| Task requirements |
Once you have counted the lines below that contain "data", give that number and nothing else.

| Pictures paired with source code |
• • • • •

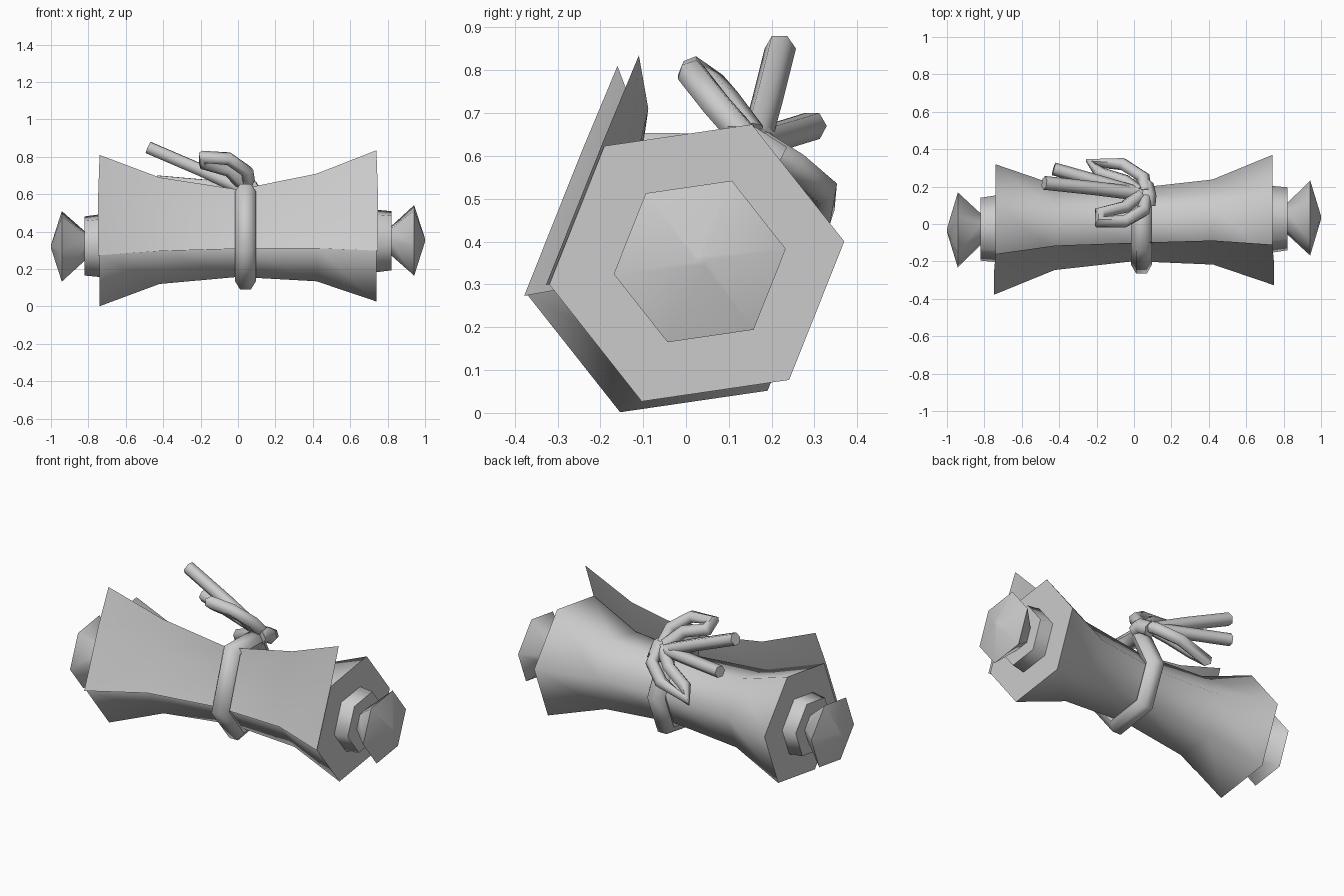
import bpy, bmesh
from math import cos, sin, radians
from mathutils import Vector

if "Cube" in bpy.data.objects:
    bpy.data.objects.remove(bpy.data.objects["Cube"])


def spot(x, r, k):
    """Corner k of the hexagonal section at x, on the slightly tilted roll axis."""
    a = radians(8.3 + 60 * k)
    return Vector((x, 0.034 * x + r * cos(a), 0.3375 + 0.017 * x + r * sin(a)))


def finish(name, bm, angle):
    bmesh.ops.recalc_face_normals(bm, faces=bm.faces)
    me = bpy.data.meshes.new(name)
    bm.to_mesh(me)
    bm.free()
    ob = bpy.data.objects.new(name, me)
    bpy.context.collection.objects.link(ob)
    bpy.ops.object.select_all(action='DESELECT')
    ob.select_set(True)
    bpy.context.view_layer.objects.active = ob
    bpy.ops.object.shade_smooth_by_angle(angle=radians(angle))
    return ob


def lathe(name, profile, angle=65):
    """Six-sided loft through (x, radius) stations with closed ends."""
    bm = bmesh.new()
    rings = [[bm.verts.new(spot(x, r, k)) for k in range(6)] for x, r in profile]
    for a, b in zip(rings, rings[1:]):
        for k in range(6):
            j = (k + 1) % 6
            bm.faces.new((a[k], a[j], b[j], b[k]))
    bm.faces.new(rings[0])
    bm.faces.new(rings[-1])
    return finish(name, bm, angle)


def tube(name, points, radius, closed=False):
    """Ribbon tube along a polyline."""
    cu = bpy.data.curves.new(name, 'CURVE')
    cu.dimensions = '3D'
    cu.bevel_depth = radius
    cu.bevel_resolution = 1
    cu.use_fill_caps = True
    sp = cu.splines.new('POLY')
    sp.points.add(len(points) - 1)
    for p, co in zip(sp.points, points):
        p.co = (*co, 1)
    sp.use_cyclic_u = closed
    sp.use_smooth = True
    ob = bpy.data.objects.new(name, cu)
    bpy.context.collection.objects.link(ob)
    bpy.ops.object.select_all(action='DESELECT')
    ob.select_set(True)
    bpy.context.view_layer.objects.active = ob
    bpy.ops.object.convert(target='MESH')
    bpy.ops.object.shade_smooth_by_angle(angle=radians(65))


# Rolled paper, pinched in the middle
stations = [(-0.74, 0.348), (-0.42, 0.226), (0, 0.193), (0.42, 0.226), (0.74, 0.348)]
lathe("paper_roll", stations)

# Loose paper edge standing up from the front face
tops = [(-0.16, 0.81), (-0.115, 0.69), (-0.10, 0.625), (-0.088, 0.71), (-0.11, 0.835)]
bm = bmesh.new()
rows = []
for (x, r), (y, z) in zip(stations, tops):
    low = spot(x * 1.01, r + 0.008, 3)
    rows.append([bm.verts.new(p) for p in (low, spot(x * 1.01, r + 0.008, 2), (x, y, z))])
for a, b in zip(rows, rows[1:]):
    for i in range(2):
        bm.faces.new((a[i], a[i + 1], b[i + 1], b[i]))
finish("paper_flap", bm, 65)

# Collars and pointed knobs of the rod at both ends
for side, s in (("left", -1), ("right", 1)):
    lathe(side + "_collar", [(s * 0.70, 0.185), (s * 0.82, 0.17)])
    lathe(side + "_knob", [(s * 0.78, 0.06), (s * 0.82, 0.085),
                           (s * 0.942, 0.203), (s * 0.999, 0.012)], 100)

# Ribbon band around the roll
band = [(-0.218, 0.31), (-0.115, 0.615), (0.10, 0.61), (0.218, 0.37), (0.137, 0.17), (-0.08, 0.135)]
tube("ribbon_band", [(0.04, y, z) for y, z in band], 0.056, True)

# Bow: knot, two loops and two tails
tube("bow_knot", [(0.07, 0.10, 0.63), (0.075, 0.15, 0.63), (0.06, 0.21, 0.59)], 0.045)
tube("bow_loop_front", [(0.06, 0.14, 0.64), (0.05, 0.07, 0.72), (-0.05, 0.015, 0.79),
                        (-0.185, 0.01, 0.80), (-0.18, 0.06, 0.765),
                        (-0.05, 0.09, 0.73), (0.03, 0.15, 0.65)], 0.036)
tube("bow_loop_back", [(0.06, 0.17, 0.63), (0.05, 0.25, 0.58), (-0.06, 0.32, 0.52),
                       (-0.23, 0.325, 0.46), (-0.18, 0.27, 0.51),
                       (-0.05, 0.23, 0.57), (0.03, 0.17, 0.63)], 0.036)
tube("ribbon_tail_upper", [(0.04, 0.16, 0.62), (-0.2, 0.19, 0.73), (-0.48, 0.22, 0.85)], 0.037)
tube("ribbon_tail_lower", [(0.04, 0.16, 0.63), (-0.2, 0.23, 0.65), (-0.43, 0.295, 0.67)], 0.035)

• • • • •

| Response to the exercise |
6